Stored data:
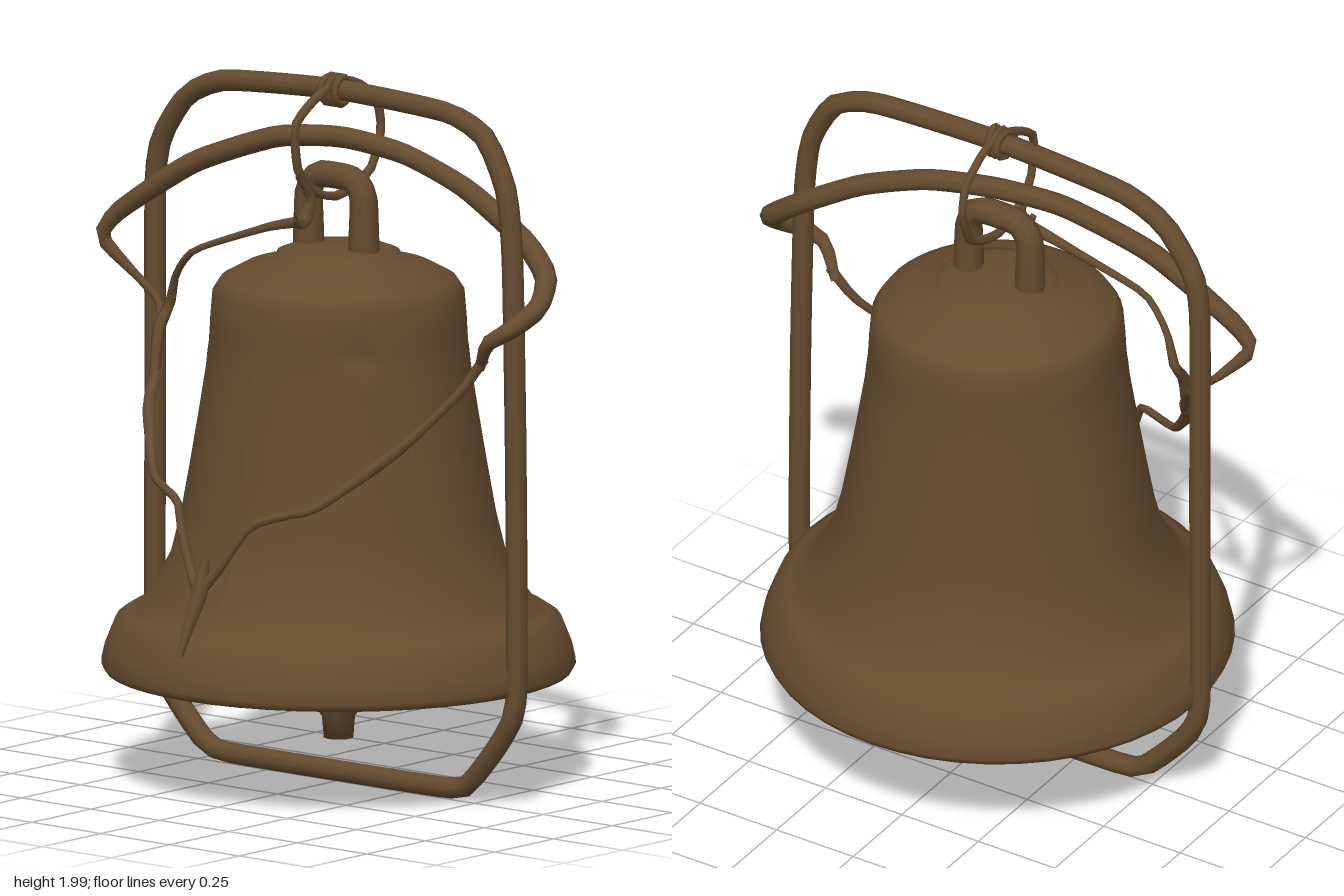
import * as THREE from 'three';

export function createModel() {
  const model = new THREE.Group();
  const bronze = new THREE.MeshStandardMaterial({ color: 0x664c2f, side: THREE.DoubleSide });
  bronze.name = 'aged bronze';

  const add = (name, geometry) => {
    const mesh = new THREE.Mesh(geometry, bronze);
    mesh.name = name;
    model.add(mesh);
    return mesh;
  };

  // Tube through points whose radius follows a list of values along its length
  const tube = (name, points, radii, { closed = false, sides = 8, steps = points.length * 3 } = {}) => {
    const curve = new THREE.CatmullRomCurve3(points.map(p => new THREE.Vector3(...p)), closed, 'catmullrom', 0.3);
    const geo = new THREE.TubeGeometry(curve, steps, 1, sides, closed);
    const pos = geo.attributes.position;
    const v = new THREE.Vector3();
    for (let i = 0; i <= steps; i++) {
      const c = curve.getPointAt(i / steps);
      const t = (i / steps) * (radii.length - 1);
      const k = Math.min(Math.floor(t), radii.length - 2);
      const r = radii.length === 1 ? radii[0] : THREE.MathUtils.lerp(radii[k], radii[k + 1], t - k);
      for (let j = 0; j <= sides; j++) {
        const n = i * (sides + 1) + j;
        v.fromBufferAttribute(pos, n).sub(c).multiplyScalar(r).add(c);
        pos.setXYZ(n, v.x, v.y, v.z);
      }
    }
    return add(name, geo);
  };
  const lathe = (profile, sides) =>
    new THREE.LatheGeometry(profile.map(([r, y]) => new THREE.Vector2(r, y)), sides);

  // Bell: inner wall up from the closed crown, lip, then outer wall
  const bell = lathe([
    [0, 1.36], [0.24, 1.35], [0.3, 1.28], [0.32, 1.05], [0.37, 0.8], [0.44, 0.6], [0.53, 0.46], [0.615, 0.335],
    [0.645, 0.325], [0.655, 0.345], [0.645, 0.39], [0.615, 0.465], [0.58, 0.488], [0.555, 0.495],
    [0.515, 0.55], [0.462, 0.65], [0.435, 0.76], [0.41, 0.9], [0.385, 1.05], [0.366, 1.17],
    [0.362, 1.21], [0.358, 1.24], [0.356, 1.27], [0.354, 1.31], [0.348, 1.385],
    [0.325, 1.42], [0.26, 1.455], [0.175, 1.475], [0.17, 1.495], [0.13, 1.51], [0, 1.515],
  ], 48);
  // Small dent on the shoulder
  const dent = new THREE.Vector3(0.27, 1.26, 0.23);
  const pos = bell.attributes.position;
  const v = new THREE.Vector3();
  for (let i = 0; i < pos.count; i++) {
    v.fromBufferAttribute(pos, i);
    const s = 1 - 0.09 * Math.max(0, 1 - v.distanceTo(dent) / 0.05);
    pos.setXYZ(i, v.x * s, v.y, v.z * s);
  }
  bell.computeVertexNormals();
  add('bell', bell).position.z = -0.01;

  // Clapper: rod and faceted bulb
  add('clapper', lathe([
    [0, 0.13], [0.042, 0.13], [0.047, 0.19], [0.1, 0.27], [0.108, 0.32], [0.05, 0.43], [0.035, 0.47], [0.035, 1.37],
  ], 10)).position.z = -0.01;

  // Square crown loop on top of the bell
  tube('crownLoop', [
    [-0.1, 1.47, 0], [-0.1, 1.56, 0], [-0.098, 1.66, 0], [-0.06, 1.705, 0],
    [0.06, 1.705, 0], [0.098, 1.66, 0], [0.1, 1.56, 0], [0.1, 1.47, 0],
  ], [0.045, 0.038, 0.038, 0.045]);

  // Rounded hanging frame around the bell
  tube('frame', [
    [-0.655, 0.33, 0], [-0.605, 0.2, 0], [-0.48, 0.065, 0], [-0.4, 0.04, 0], [0, 0.038, 0], [0.4, 0.04, 0],
    [0.48, 0.06, 0], [0.6, 0.2, 0], [0.652, 0.33, 0], [0.65, 1.0, 0], [0.638, 1.55, 0], [0.615, 1.74, 0],
    [0.54, 1.88, 0], [0.4, 1.935, 0], [0, 1.95, 0], [-0.4, 1.925, 0], [-0.54, 1.865, 0], [-0.63, 1.74, 0],
    [-0.655, 1.6, 0], [-0.655, 1.0, 0],
  ], [0.03], { closed: true, steps: 110 });

  // Wrapped knot on the frame
  for (const x of [-0.02, 0, 0.02]) {
    const wrap = add('frameKnot', new THREE.TorusGeometry(0.038, 0.011, 6, 12));
    wrap.rotation.y = Math.PI / 2 + x * 8;
    wrap.position.set(x, 1.948, 0);
  }

  // Cord ring through the crown loop
  tube('hangingRing', [
    [0, 1.97, 0], [0, 1.93, 0.1], [0, 1.87, 0.175], [0, 1.74, 0.16], [0, 1.67, 0.08], [0, 1.65, 0],
    [0, 1.67, -0.08], [0, 1.71, -0.15], [0, 1.81, -0.19], [0, 1.9, -0.17], [0, 1.96, -0.08],
  ], [0.013], { closed: true, sides: 6 });

  // Bent strap arching over the bell, tapering into the ropes
  tube('strap', [
    [-0.66, 1.36, 0.08], [-0.745, 1.46, 0.12], [-0.69, 1.54, 0.11], [-0.45, 1.7, 0.075], [-0.2, 1.795, 0.02],
    [0, 1.812, -0.025], [0.2, 1.785, -0.055], [0.4, 1.71, -0.08], [0.6, 1.585, -0.095], [0.7, 1.5, -0.07],
    [0.74, 1.43, 0.01], [0.7, 1.37, 0.09], [0.64, 1.33, 0.11], [0.58, 1.25, 0.07],
  ], [0.012, 0.026, 0.03, 0.03, 0.03, 0.03, 0.03, 0.032, 0.032, 0.028, 0.014], { steps: 56 });

  // Ropes draping from the strap ends to the front
  tube('leftRope', [
    [0.6, 1.28, 0.075], [0.54, 1.18, 0.11], [0.43, 1.03, 0.23], [0.28, 0.87, 0.41], [0.22, 0.85, 0.455],
    [0.12, 0.81, 0.51], [0.05, 0.69, 0.56], [0, 0.62, 0.585],
  ], [0.015, 0.012, 0.018, 0.012, 0.012, 0.016], { sides: 6 });
  tube('rightRope', [
    [-0.66, 1.36, 0.08], [-0.58, 1.29, 0.07], [-0.51, 1.2, 0.16], [-0.465, 1.12, 0.22], [-0.44, 1.05, 0.28],
    [-0.31, 0.89, 0.41], [-0.15, 0.85, 0.5], [-0.11, 0.78, 0.53], [-0.05, 0.68, 0.56], [0, 0.62, 0.585],
  ], [0.012, 0.012, 0.02, 0.012, 0.012, 0.016], { sides: 6 });
  tube('ropeTail', [
    [0, 0.71, 0.555], [0.005, 0.62, 0.59], [-0.003, 0.54, 0.62], [-0.01, 0.45, 0.655],
  ], [0.012, 0.026, 0.018, 0.009], { sides: 6 });

  // Thin cord from the hanging ring to the rope knot, with a short upright strand
  tube('thinCord', [
    [0, 1.6, 0.14], [-0.12, 1.57, 0.145], [-0.36, 1.48, 0.175], [-0.45, 1.4, 0.15],
    [-0.49, 1.31, 0.13], [-0.49, 1.24, 0.18], [-0.465, 1.1, 0.23],
  ], [0.018, 0.012, 0.01, 0.01, 0.018, 0.014], { sides: 6 });
  tube('uprightStrand', [
    [0, 1.73, 0.16], [0, 1.66, 0.11], [0, 1.59, 0.14], [0, 1.61, 0.175],
  ], [0.01, 0.014, 0.02, 0.01], { sides: 6 });

  return model;
}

**EXERCISE PROMPT**
Copy every record exactly, leaving the pictures out.

**EXERCISE RESULT**
import * as THREE from 'three';

export function createModel() {
  const model = new THREE.Group();
  const bronze = new THREE.MeshStandardMaterial({ color: 0x664c2f, side: THREE.DoubleSide });
  bronze.name = 'aged bronze';

  const add = (name, geometry) => {
    const mesh = new THREE.Mesh(geometry, bronze);
    mesh.name = name;
    model.add(mesh);
    return mesh;
  };

  // Tube through points whose radius follows a list of values along its length
  const tube = (name, points, radii, { closed = false, sides = 8, steps = points.length * 3 } = {}) => {
    const curve = new THREE.CatmullRomCurve3(points.map(p => new THREE.Vector3(...p)), closed, 'catmullrom', 0.3);
    const geo = new THREE.TubeGeometry(curve, steps, 1, sides, closed);
    const pos = geo.attributes.position;
    const v = new THREE.Vector3();
    for (let i = 0; i <= steps; i++) {
      const c = curve.getPointAt(i / steps);
      const t = (i / steps) * (radii.length - 1);
      const k = Math.min(Math.floor(t), radii.length - 2);
      const r = radii.length === 1 ? radii[0] : THREE.MathUtils.lerp(radii[k], radii[k + 1], t - k);
      for (let j = 0; j <= sides; j++) {
        const n = i * (sides + 1) + j;
        v.fromBufferAttribute(pos, n).sub(c).multiplyScalar(r).add(c);
        pos.setXYZ(n, v.x, v.y, v.z);
      }
    }
    return add(name, geo);
  };
  const lathe = (profile, sides) =>
    new THREE.LatheGeometry(profile.map(([r, y]) => new THREE.Vector2(r, y)), sides);

  // Bell: inner wall up from the closed crown, lip, then outer wall
  const bell = lathe([
    [0, 1.36], [0.24, 1.35], [0.3, 1.28], [0.32, 1.05], [0.37, 0.8], [0.44, 0.6], [0.53, 0.46], [0.615, 0.335],
    [0.645, 0.325], [0.655, 0.345], [0.645, 0.39], [0.615, 0.465], [0.58, 0.488], [0.555, 0.495],
    [0.515, 0.55], [0.462, 0.65], [0.435, 0.76], [0.41, 0.9], [0.385, 1.05], [0.366, 1.17],
    [0.362, 1.21], [0.358, 1.24], [0.356, 1.27], [0.354, 1.31], [0.348, 1.385],
    [0.325, 1.42], [0.26, 1.455], [0.175, 1.475], [0.17, 1.495], [0.13, 1.51], [0, 1.515],
  ], 48);
  // Small dent on the shoulder
  const dent = new THREE.Vector3(0.27, 1.26, 0.23);
  const pos = bell.attributes.position;
  const v = new THREE.Vector3();
  for (let i = 0; i < pos.count; i++) {
    v.fromBufferAttribute(pos, i);
    const s = 1 - 0.09 * Math.max(0, 1 - v.distanceTo(dent) / 0.05);
    pos.setXYZ(i, v.x * s, v.y, v.z * s);
  }
  bell.computeVertexNormals();
  add('bell', bell).position.z = -0.01;

  // Clapper: rod and faceted bulb
  add('clapper', lathe([
    [0, 0.13], [0.042, 0.13], [0.047, 0.19], [0.1, 0.27], [0.108, 0.32], [0.05, 0.43], [0.035, 0.47], [0.035, 1.37],
  ], 10)).position.z = -0.01;

  // Square crown loop on top of the bell
  tube('crownLoop', [
    [-0.1, 1.47, 0], [-0.1, 1.56, 0], [-0.098, 1.66, 0], [-0.06, 1.705, 0],
    [0.06, 1.705, 0], [0.098, 1.66, 0], [0.1, 1.56, 0], [0.1, 1.47, 0],
  ], [0.045, 0.038, 0.038, 0.045]);

  // Rounded hanging frame around the bell
  tube('frame', [
    [-0.655, 0.33, 0], [-0.605, 0.2, 0], [-0.48, 0.065, 0], [-0.4, 0.04, 0], [0, 0.038, 0], [0.4, 0.04, 0],
    [0.48, 0.06, 0], [0.6, 0.2, 0], [0.652, 0.33, 0], [0.65, 1.0, 0], [0.638, 1.55, 0], [0.615, 1.74, 0],
    [0.54, 1.88, 0], [0.4, 1.935, 0], [0, 1.95, 0], [-0.4, 1.925, 0], [-0.54, 1.865, 0], [-0.63, 1.74, 0],
    [-0.655, 1.6, 0], [-0.655, 1.0, 0],
  ], [0.03], { closed: true, steps: 110 });

  // Wrapped knot on the frame
  for (const x of [-0.02, 0, 0.02]) {
    const wrap = add('frameKnot', new THREE.TorusGeometry(0.038, 0.011, 6, 12));
    wrap.rotation.y = Math.PI / 2 + x * 8;
    wrap.position.set(x, 1.948, 0);
  }

  // Cord ring through the crown loop
  tube('hangingRing', [
    [0, 1.97, 0], [0, 1.93, 0.1], [0, 1.87, 0.175], [0, 1.74, 0.16], [0, 1.67, 0.08], [0, 1.65, 0],
    [0, 1.67, -0.08], [0, 1.71, -0.15], [0, 1.81, -0.19], [0, 1.9, -0.17], [0, 1.96, -0.08],
  ], [0.013], { closed: true, sides: 6 });

  // Bent strap arching over the bell, tapering into the ropes
  tube('strap', [
    [-0.66, 1.36, 0.08], [-0.745, 1.46, 0.12], [-0.69, 1.54, 0.11], [-0.45, 1.7, 0.075], [-0.2, 1.795, 0.02],
    [0, 1.812, -0.025], [0.2, 1.785, -0.055], [0.4, 1.71, -0.08], [0.6, 1.585, -0.095], [0.7, 1.5, -0.07],
    [0.74, 1.43, 0.01], [0.7, 1.37, 0.09], [0.64, 1.33, 0.11], [0.58, 1.25, 0.07],
  ], [0.012, 0.026, 0.03, 0.03, 0.03, 0.03, 0.03, 0.032, 0.032, 0.028, 0.014], { steps: 56 });

  // Ropes draping from the strap ends to the front
  tube('leftRope', [
    [0.6, 1.28, 0.075], [0.54, 1.18, 0.11], [0.43, 1.03, 0.23], [0.28, 0.87, 0.41], [0.22, 0.85, 0.455],
    [0.12, 0.81, 0.51], [0.05, 0.69, 0.56], [0, 0.62, 0.585],
  ], [0.015, 0.012, 0.018, 0.012, 0.012, 0.016], { sides: 6 });
  tube('rightRope', [
    [-0.66, 1.36, 0.08], [-0.58, 1.29, 0.07], [-0.51, 1.2, 0.16], [-0.465, 1.12, 0.22], [-0.44, 1.05, 0.28],
    [-0.31, 0.89, 0.41], [-0.15, 0.85, 0.5], [-0.11, 0.78, 0.53], [-0.05, 0.68, 0.56], [0, 0.62, 0.585],
  ], [0.012, 0.012, 0.02, 0.012, 0.012, 0.016], { sides: 6 });
  tube('ropeTail', [
    [0, 0.71, 0.555], [0.005, 0.62, 0.59], [-0.003, 0.54, 0.62], [-0.01, 0.45, 0.655],
  ], [0.012, 0.026, 0.018, 0.009], { sides: 6 });

  // Thin cord from the hanging ring to the rope knot, with a short upright strand
  tube('thinCord', [
    [0, 1.6, 0.14], [-0.12, 1.57, 0.145], [-0.36, 1.48, 0.175], [-0.45, 1.4, 0.15],
    [-0.49, 1.31, 0.13], [-0.49, 1.24, 0.18], [-0.465, 1.1, 0.23],
  ], [0.018, 0.012, 0.01, 0.01, 0.018, 0.014], { sides: 6 });
  tube('uprightStrand', [
    [0, 1.73, 0.16], [0, 1.66, 0.11], [0, 1.59, 0.14], [0, 1.61, 0.175],
  ], [0.01, 0.014, 0.02, 0.01], { sides: 6 });

  return model;
}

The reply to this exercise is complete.